YOUR ASSIGNMENT: Write out, word for word, the line that contains "if len(pair) == 2" and each line after it down to the last line of the data below. Include nothing more.

PROVIDED DATA:

BEGIN

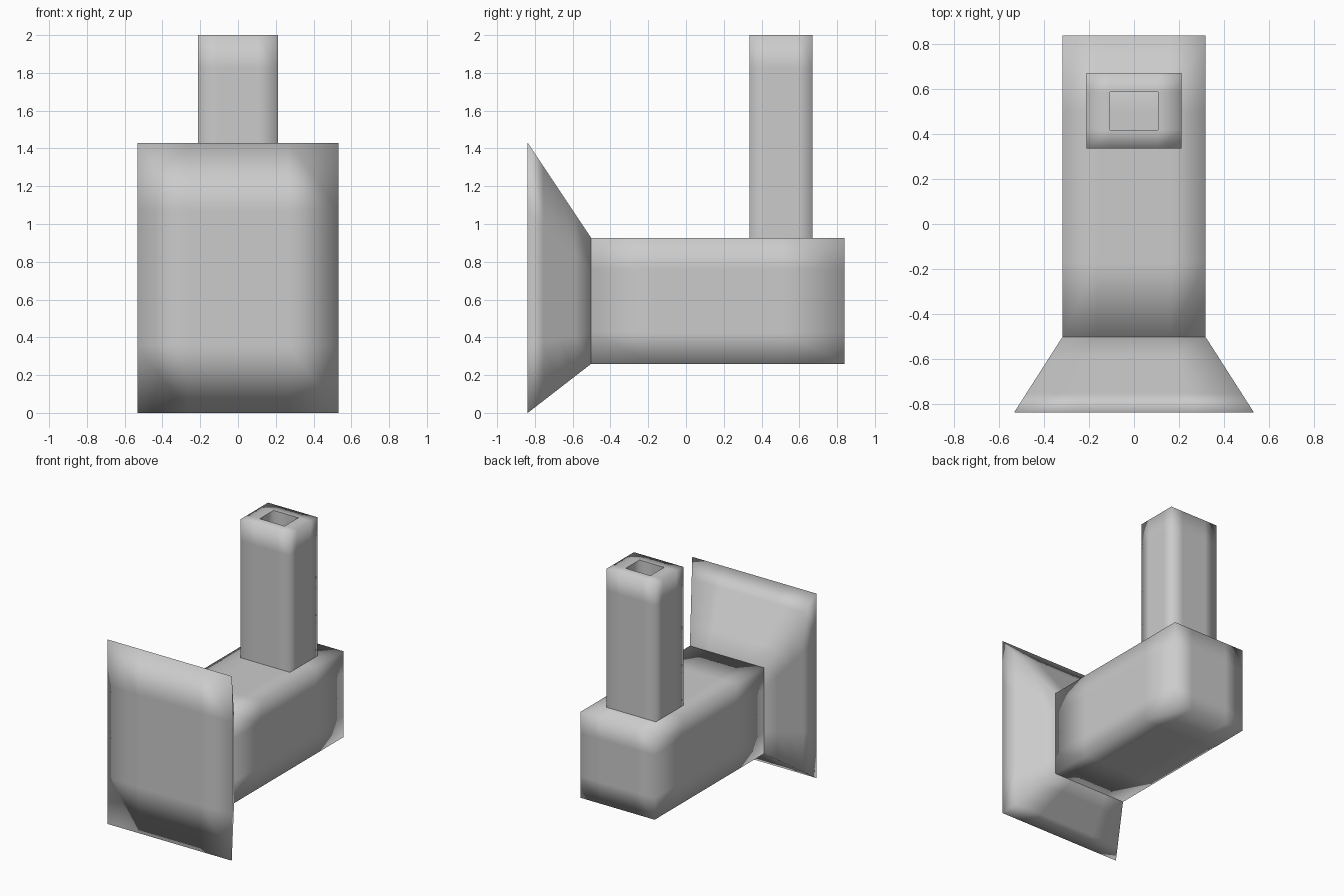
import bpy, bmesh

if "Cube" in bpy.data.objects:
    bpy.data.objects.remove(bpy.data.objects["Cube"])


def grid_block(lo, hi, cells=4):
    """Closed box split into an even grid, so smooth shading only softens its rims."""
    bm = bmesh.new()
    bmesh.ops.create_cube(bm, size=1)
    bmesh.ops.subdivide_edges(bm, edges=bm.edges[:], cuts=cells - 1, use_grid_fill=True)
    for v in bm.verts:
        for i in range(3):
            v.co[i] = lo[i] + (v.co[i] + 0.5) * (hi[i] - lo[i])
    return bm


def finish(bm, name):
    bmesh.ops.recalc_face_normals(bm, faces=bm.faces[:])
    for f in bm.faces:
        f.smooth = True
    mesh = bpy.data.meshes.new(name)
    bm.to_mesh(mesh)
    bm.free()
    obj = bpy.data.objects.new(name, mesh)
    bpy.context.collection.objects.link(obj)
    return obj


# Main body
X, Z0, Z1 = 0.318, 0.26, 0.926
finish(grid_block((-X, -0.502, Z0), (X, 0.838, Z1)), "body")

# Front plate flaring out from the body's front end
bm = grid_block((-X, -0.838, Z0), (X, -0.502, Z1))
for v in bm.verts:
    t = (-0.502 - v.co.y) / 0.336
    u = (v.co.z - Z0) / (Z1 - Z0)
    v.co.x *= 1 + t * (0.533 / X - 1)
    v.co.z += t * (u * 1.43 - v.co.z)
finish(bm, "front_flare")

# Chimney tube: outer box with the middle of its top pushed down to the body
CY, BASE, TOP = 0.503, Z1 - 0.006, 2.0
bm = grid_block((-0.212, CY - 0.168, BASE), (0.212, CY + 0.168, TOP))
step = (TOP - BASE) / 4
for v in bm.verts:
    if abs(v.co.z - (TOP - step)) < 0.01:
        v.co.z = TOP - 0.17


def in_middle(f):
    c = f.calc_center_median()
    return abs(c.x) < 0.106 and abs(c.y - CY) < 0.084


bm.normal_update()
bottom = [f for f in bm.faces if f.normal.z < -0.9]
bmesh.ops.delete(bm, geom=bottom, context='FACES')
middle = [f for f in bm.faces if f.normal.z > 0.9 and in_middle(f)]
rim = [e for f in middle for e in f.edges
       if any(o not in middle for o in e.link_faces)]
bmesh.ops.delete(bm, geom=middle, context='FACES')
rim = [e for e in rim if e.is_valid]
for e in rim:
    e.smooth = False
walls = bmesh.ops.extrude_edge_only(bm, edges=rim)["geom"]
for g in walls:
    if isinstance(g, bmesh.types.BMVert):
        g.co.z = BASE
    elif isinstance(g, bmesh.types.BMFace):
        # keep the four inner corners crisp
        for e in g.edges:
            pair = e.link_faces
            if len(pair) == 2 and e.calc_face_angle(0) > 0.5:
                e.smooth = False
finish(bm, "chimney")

END

RESPONSE TO THIS TASK:
            if len(pair) == 2 and e.calc_face_angle(0) > 0.5:
                e.smooth = False
finish(bm, "chimney")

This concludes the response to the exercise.